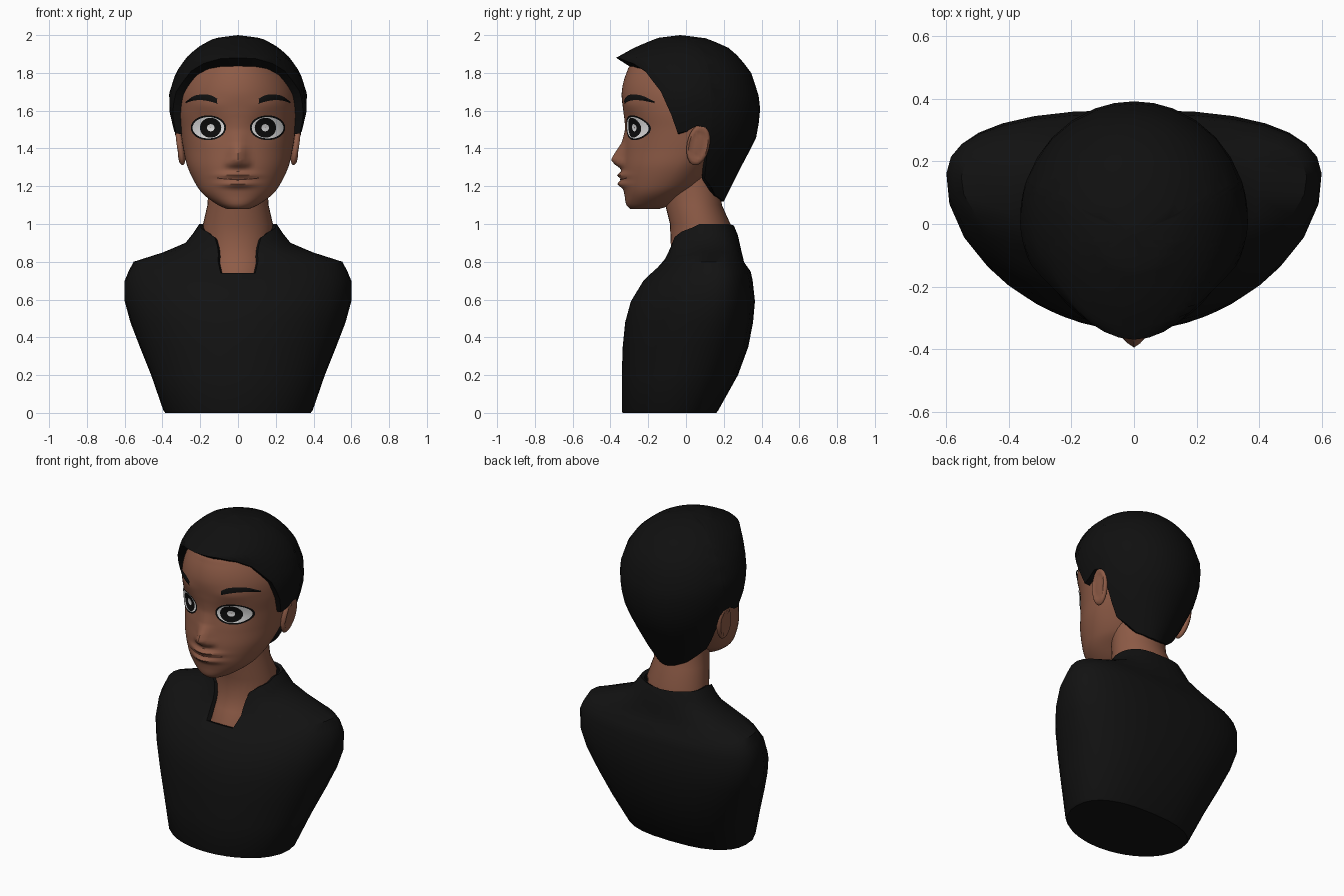
import bpy, bmesh, math
from mathutils import Matrix, Vector
from mathutils.bvhtree import BVHTree

if "Cube" in bpy.data.objects:
    bpy.data.objects.remove(bpy.data.objects["Cube"])


def material(name, rgb):
    m = bpy.data.materials.new(name)
    m.diffuse_color = (*rgb, 1)
    m.use_nodes = True
    m.node_tree.nodes["Principled BSDF"].inputs["Base Color"].default_value = m.diffuse_color
    return m


SKIN = material("brown skin", (0.27, 0.105, 0.062))
CLOTH = material("black cloth", (0.006, 0.006, 0.006))
HAIR = material("black hair", (0.005, 0.005, 0.005))
WHITE = material("eye white", (0.8, 0.8, 0.8))
INK = material("eye black", (0.004, 0.004, 0.004))
LINE = material("mouth brown", (0.05, 0.018, 0.012))


def interp(table, t, smooth=False):
    """Interpolate the rows of a table keyed by its first column."""
    tb = sorted(table)
    t = min(max(t, tb[0][0]), tb[-1][0])
    i = 0
    while i < len(tb) - 2 and t > tb[i + 1][0]:
        i += 1
    a, b = tb[i], tb[i + 1]
    h = b[0] - a[0]
    u = (t - a[0]) / h
    p, q = tb[max(i - 1, 0)], tb[min(i + 2, len(tb) - 1)]
    out = []
    for k in range(1, len(a)):
        if smooth:
            m0 = (b[k] - p[k]) / (b[0] - p[0]) * h
            m1 = (q[k] - a[k]) / (q[0] - a[0]) * h
            out.append((2*u**3 - 3*u*u + 1) * a[k] + (u**3 - 2*u*u + u) * m0
                       + (3*u*u - 2*u**3) * b[k] + (u**3 - u*u) * m1)
        else:
            out.append(a[k] + (b[k] - a[k]) * u)
    return out


def ring_point(ang, w, yf, yb, yc, e=1.0):
    """Point of an oval section; angle 0 is the front, e squares the back."""
    s, c = math.sin(ang), math.cos(ang)
    if c >= 0:
        return w * s, yc - c * (yc - yf)
    return math.copysign(w * abs(s)**e, s), yc + abs(c)**e * (yb - yc)


def finish(name, bm, mats, angle=40):
    me = bpy.data.meshes.new(name)
    bm.to_mesh(me)
    for m in mats:
        me.materials.append(m)
    ob = bpy.data.objects.new(name, me)
    bpy.context.collection.objects.link(ob)
    bpy.ops.object.select_all(action='DESELECT')
    ob.select_set(True)
    bpy.context.view_layer.objects.active = ob
    bpy.ops.object.shade_smooth_by_angle(angle=math.radians(angle))
    return ob


def grid(rows, closed=True, cap_first=False, cap_last=False, mats=None):
    """Skin rows of points with quads."""
    bm = bmesh.new()
    vs = [[bm.verts.new(p) for p in r] for r in rows]
    n = len(rows[0])
    for j in range(len(rows) - 1):
        for i in range(n if closed else n - 1):
            k = (i + 1) % n
            f = bm.faces.new((vs[j][i], vs[j][k], vs[j+1][k], vs[j+1][i]))
            f.material_index = mats[j] if mats else 0
    if cap_first:
        bm.faces.new(vs[0])
    if cap_last:
        bm.faces.new(vs[-1])
    bmesh.ops.remove_doubles(bm, verts=bm.verts, dist=1e-5)
    bmesh.ops.recalc_face_normals(bm, faces=bm.faces)
    return bm


def both_sides(half):
    return [math.radians(a) for a in half + [-a for a in reversed(half[1:-1])]]


# head: z, half width, front, back, centre
HEAD = [(1.08, .06, -.295, -.14, -.22), (1.1, .105, -.315, -.08, -.19),
        (1.15, .175, -.325, 0, -.15), (1.2, .217, -.333, .08, -.11),
        (1.3, .266, -.335, .16, -.05), (1.4, .29, -.325, .24, 0),
        (1.5, .305, -.32, .3, .02), (1.6, .315, -.332, .33, .02),
        (1.7, .307, -.34, .32, .02), (1.8, .265, -.315, .27, .02),
        (1.86, .21, -.275, .2, .02), (1.93, .08, -.12, .1, 0)]
NOSE = [(1.275, 0), (1.295, .2), (1.315, .65), (1.34, 1), (1.38, .72),
        (1.43, .28), (1.5, .05), (1.56, 0)]


def gauss(d, r):
    return math.exp(-(d / r)**2)


def relief(x, z):
    """Nose, nostrils, lips and eye sockets."""
    d = .066 * interp(NOSE, z)[0] * gauss(x, .042)
    ax = abs(x)
    d += .014 * gauss(ax - .045, .018) * gauss(z - 1.32, .02)
    d += .03 * gauss(x, .085) * (gauss(z - 1.258, .016) + gauss(z - 1.212, .018))
    d -= .014 * gauss(ax - .14, .07) * gauss(z - 1.51, .06)
    d += .008 * gauss(ax - .17, .09) * gauss(z - 1.63, .035)
    return d


rows = []
for j in range(91):
    z = 1.08 + .85 * j / 90
    sec = interp(HEAD, z, True)
    row = []
    for i in range(88):
        x, y = ring_point(math.tau * i / 88, *sec)
        if y < sec[3]:
            y -= relief(x, z)
        row.append((x, y, z))
    rows.append(row)
bm = grid(rows, cap_first=True, cap_last=True)
tree = BVHTree.FromBMesh(bm)
finish("head", bm, [SKIN], 50)

# neck and upper chest
NECK = [(.62, .2, -.17, .2, .08), (.74, .19, -.145, .2, .08), (.8, .185, -.11, .22, .08),
        (.88, .18, -.08, .23, .08), (1.0, .185, -.085, .235, .08), (1.1, .162, -.11, .19, .05),
        (1.2, .155, -.12, .18, .04), (1.3, .15, -.1, .15, .03)]
rows = [[(*ring_point(math.tau * i / 32, *r[1:]), r[0]) for i in range(32)] for r in NECK]
finish("neck", grid(rows, cap_first=True, cap_last=True), [SKIN], 50)

# ears: cupped ovals leaning out and back
for s, side in ((1, "right"), (-1, "left")):
    bm = bmesh.new()
    bmesh.ops.create_uvsphere(bm, u_segments=20, v_segments=14, radius=1)
    for v in bm.verts:
        if v.co.x > 0 and math.hypot(v.co.y, v.co.z) < .72:
            v.co.x *= .45
    M = (Matrix.Translation((.308, .065, 1.42)) @ Matrix.Rotation(.14, 4, 'Y')
         @ Matrix.Rotation(-.2, 4, 'X') @ Matrix.Diagonal((.028, .06, .112, 1)))
    bmesh.ops.transform(bm, matrix=Matrix.Scale(s, 4, (1, 0, 0)) @ M, verts=bm.verts)
    bmesh.ops.recalc_face_normals(bm, faces=bm.faces)
    finish(side + "_ear", bm, [SKIN], 60)

# hair: dome running from the crown down to a hairline given by angle
DOME = [(2.0, 0, -.03, -.03, -.03), (1.985, .12, -.15, .1, -.02), (1.95, .19, -.235, .19, 0),
        (1.93, .22, -.28, .23, .01), (1.88, .275, -.37, .285, .02), (1.8, .33, -.345, .345, .02),
        (1.69, .365, -.34, .383, .02), (1.59, .362, -.34, .395, .02), (1.45, .328, -.31, .37, .02),
        (1.3, .26, -.26, .29, .02), (1.2, .2, -.2, .24, .02), (1.12, .13, -.15, .2, .02)]
HAIRLINE = [(0, 1.88), (20, 1.875), (38, 1.85), (50, 1.81), (65, 1.7), (74, 1.58), (79, 1.48),
            (87, 1.49), (96, 1.52), (104, 1.51), (107, 1.38), (109, 1.24), (134, 1.15),
            (160, 1.125), (180, 1.12)]
half = []
for (a, _), (b, _) in zip(HAIRLINE, HAIRLINE[1:]):
    half += [a, (a + b) / 2]
rows = [[] for _ in range(18)]
for a in both_sides(half + [180]):
    low = interp(HAIRLINE, abs(math.degrees(a)))[0]
    for j in range(17):
        z = low + (2 - low) * math.cos(j / 16 * math.pi / 2)
        rows[j].append((*ring_point(a, *interp(DOME, z)), z))
    x, y, z = rows[16][-1]
    drop = .045 * max(0, math.cos(a))
    rows[17].append((x * .82, .02 + (y - .02) * .82, z - drop))
finish("hair", grid(rows), [HAIR], 45)

# jacket: body section by height, top edge by angle with an open collar
BODY = [(0, .385, -.335, .16, -.06), (.012, .395, -.34, .17, -.06), (.2, .46, -.34, .275, 0),
        (.35, .52, -.335, .33, .06), (.48, .57, -.322, .355, .11), (.59, .6, -.292, .365, .14),
        (.7, .6, -.225, .353, .15), (.76, .575, -.165, .34, .15), (.8, .553, -.125, .305, .14),
        (.84, .43, -.105, .297, .13), (.88, .295, -.095, .288, .12), (.94, .245, -.083, .275, .11),
        (1.0, .205, -.06, .25, .1)]
EDGE = [(0, .74), (9, .74), (11, .8), (14, .84), (21.5, .88), (29, .93), (45, .96),
        (65, .98), (80, 1.0), (140, 1.0), (180, .99)]
half = [0, 4.5, 9, 11, 14, 21.5, 29, 37, 45, 55, 65, 80, 92, 104, 116, 128, 140, 153, 166, 180]
levels = [r[0] for r in BODY[:7]]
rows = [[] for _ in range(len(levels) + 7)]
for a in both_sides(half):
    top = interp(EDGE, abs(math.degrees(a)))[0]
    zs = levels + [.7 + (top - .7) * k / 6 for k in range(1, 7)]
    for j, z in enumerate(zs):
        rows[j].append((*ring_point(a, *interp(BODY, z), e=.8), z))
    x, y, z = rows[len(zs) - 1][-1]
    rows[-1].append((x * .9, .1 + (y - .1) * .9, z - .01))
finish("jacket", grid(rows, cap_first=True), [CLOTH], 35)


def on_face(x, z, lift):
    hit, normal, _, _ = tree.ray_cast(Vector((x, -2, z)), Vector((0, 1, 0)))
    return hit + normal * lift


def plate(name, rows, closed, mats, index=None):
    """Thin painted patch lying on the face, turned to the front."""
    bm = grid([[on_face(*p) for p in r] for r in rows], closed, mats=index)
    for f in bm.faces:
        if f.normal.y > 0:
            f.normal_flip()
    finish(name, bm, mats)


# eyes: centre x, half width, half height of each ring, with the band colour
RINGS = [(.141, .001, .001), (.141, .02, .02), (.141, .04, .04), (.142, .056, .054),
         (.149, .07, .056), (.153, .083, .058), (.153, .092, .067)]
BANDS = [0, 1, 1, 0, 0, 1]
BROW = [(.108, 1.65, .013), (.14, 1.664, .017), (.185, 1.67, .015), (.23, 1.665, .012),
        (.27, 1.645, .004)]
for s, side in ((1, "right"), (-1, "left")):
    rows = [[(s * (c + w * math.cos(math.tau * i / 32)), 1.51 + h * math.sin(math.tau * i / 32), .006)
             for i in range(32)] for c, w, h in RINGS]
    plate(side + "_eye", rows, True, [WHITE, INK], BANDS)
    brow = [(.108 + .162 * k / 12, *interp(BROW, .108 + .162 * k / 12, True)) for k in range(13)]
    rows = [[(s * x, z + t * h, .009 - .004 * abs(t)) for x, z, h in brow] for t in (-1, 0, 1)]
    plate(side + "_eyebrow", rows, False, [HAIR])

# mouth line
xs = [-.11 + .22 * k / 20 for k in range(21)]
plate("mouth_line", [[(x, 1.236 + .7 * x * x + d, .003) for x in xs] for d in (-.003, .003)],
      False, [LINE])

=-=-=-=-=

Using only the listing above, restate exactly the lines from the line containing "from mathutils import Matrix, Vector" through the line containing "m.use_nodes = True", both included.

from mathutils import Matrix, Vector
from mathutils.bvhtree import BVHTree

if "Cube" in bpy.data.objects:
    bpy.data.objects.remove(bpy.data.objects["Cube"])


def material(name, rgb):
    m = bpy.data.materials.new(name)
    m.diffuse_color = (*rgb, 1)
    m.use_nodes = True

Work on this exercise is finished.